One company is exploring a different model for helping students finance their degrees.

A Chicago-based start-up firm has noted a trend, often reported here, that less “fun” degrees are usually the ones with real earning potential. They base their approach on an “investment” model (hat-tip, Instapundit).

One idea for dealing with the student debt problem that has been kicking around for the past few years is “equity-based financing.” It’s a system in which people “invest” in college students, helping them pay for their tuition in return for a percentage of their future earnings. The idea sounds good on paper in other ways: markets funding certain degrees could end up being a powerful signal as to which programs are worth their sticker prices.

But the idea has remained largely untried. Until now. Enter Educational Equity, Inc., a Chicago startup that is dipping its toes in the water. As the company’s founder said in an interview with Forbes, he prefers to focus on a narrow range of degrees with steady returns and students who have demonstrated commitment in their previous endeavors:

Rather than grouse about the sanctity of contracts, Davis says he prefers to focus on reliable but lower-sizzle fields such as school administration or engineering. In those arenas, extra education produces sturdy gains in earnings power without creating individual bonanzas that are likely to lead to quarrels. In fact, Davis’s contracts specify that the repayment terms exempt any participants’ income above $200,000 a year. […]
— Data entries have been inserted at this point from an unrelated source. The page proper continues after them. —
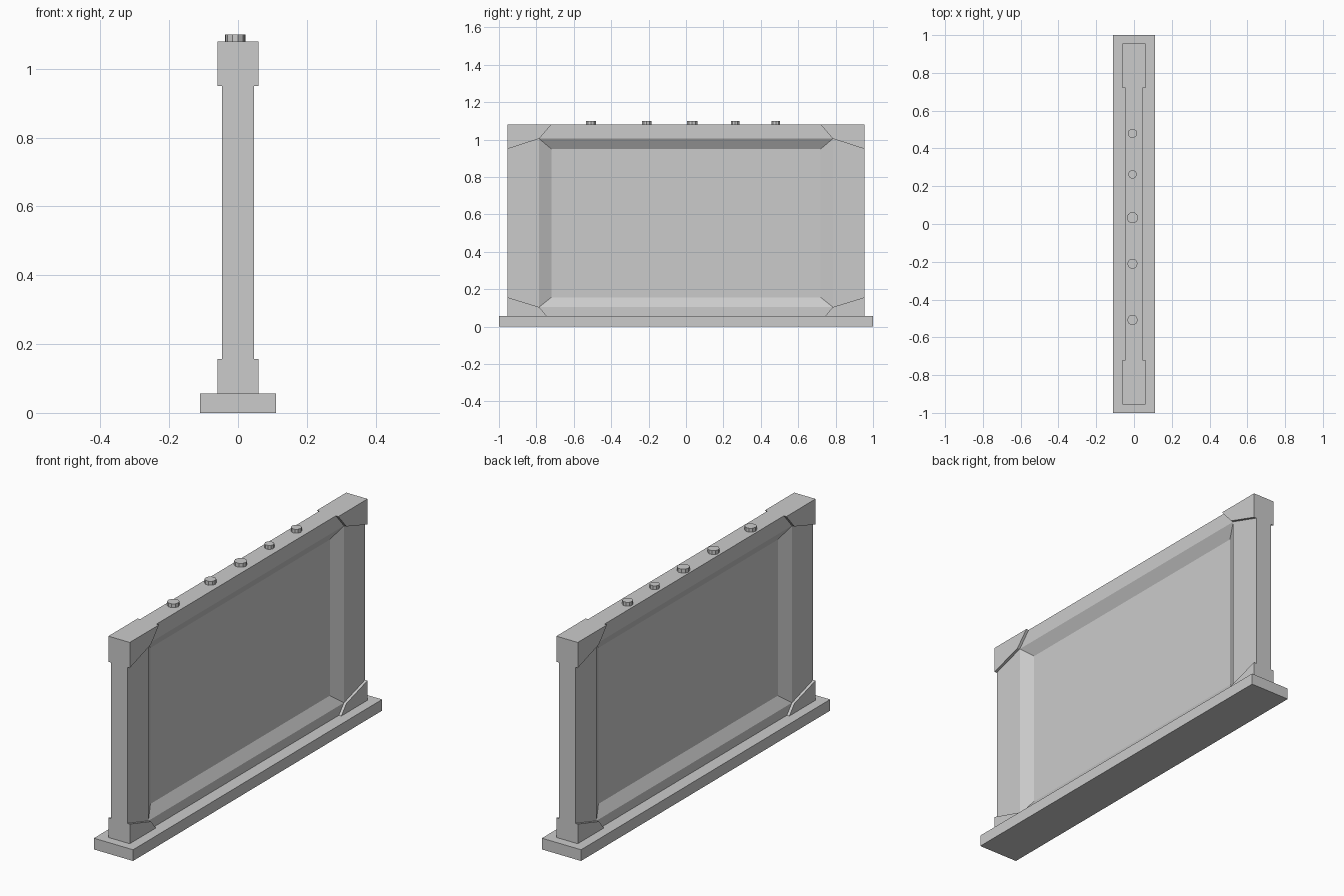
import bpy, bmesh, math

if "Cube" in bpy.data.objects:
    bpy.data.objects.remove(bpy.data.objects["Cube"])

H, TOP, BASE = 0.955, 1.08, 0.057   # wall half length, top height, base height
BODY, CAP, PANEL = 0.046, 0.06, 0.012  # half thicknesses


def finish(name, bm):
    bmesh.ops.recalc_face_normals(bm, faces=bm.faces)
    mesh = bpy.data.meshes.new(name)
    bm.to_mesh(mesh)
    bm.free()
    obj = bpy.data.objects.new(name, mesh)
    bpy.context.collection.objects.link(obj)
    return obj


def loft(name, rings):
    """Skin a closed solid through rings of points."""
    bm = bmesh.new()
    loops = [[bm.verts.new(p) for p in ring] for ring in rings]
    for a, b in zip(loops, loops[1:]):
        n = len(a)
        for i in range(n):
            j = (i + 1) % n
            bm.faces.new((a[i], a[j], b[j], b[i]))
    bm.faces.new(loops[0])
    bm.faces.new(loops[-1])
    return finish(name, bm)


def rect(x, y, z0, z1):
    return [(x, -y, z0), (x, y, z0), (x, y, z1), (x, -y, z1)]


# base plinth
loft("base_plinth", [rect(-0.11, 1, 0, BASE), rect(0.11, 1, 0, BASE)])

# wall slab with a sloped recessed panel on both sides
half = [(PANEL, 0.72, 0.157, 0.95), (BODY, 0.785, 0.105, 1.005), (BODY, H, BASE, TOP)]
rings = [rect(-x, y, a, b) for x, y, a, b in half]
rings += [rect(x, y, a, b) for x, y, a, b in reversed(half)]
loft("wall_panel", rings)

# raised corner plates, mirrored to both faces and both ends
profiles = {
    "upper_corner_plate": [(H, TOP), (0.72, TOP), (0.785, 1.005), (H, 0.95)],
    "lower_corner_plate": [(H, BASE), (0.745, BASE), (0.785, 0.105), (H, 0.157)],
}
for name, prof in profiles.items():
    plate = loft(name, [[(x, y, z) for y, z in prof] for x in (BODY, CAP)])
    mirror = plate.modifiers.new("mirror", 'MIRROR')
    mirror.use_axis = (True, True, False)
    mirror.use_mirror_merge = False

# studs along the top edge
for i, (y, r) in enumerate([(-0.508, 0.028), (-0.21, 0.027), (0.033, 0.03),
                            (0.263, 0.023), (0.48, 0.025)]):
    circle = [(r * math.cos(k * math.tau / 10), r * math.sin(k * math.tau / 10))
              for k in range(10)]
    loft(f"top_stud_{i + 1}",
         [[(u - 0.008, v + y, z) for u, v in circle] for z in (TOP, 1.1)])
The earliest participants in Davis’s Education Equity program tend to be former Teach for America corps members who now are looking to become principals. Davis says he is impressed with their individual drive and focus; he also likes the fact that cohesion among these participants makes them more eager to do well, so that future generations of TFA alumni can be seen as prime candidates for principal-training programs.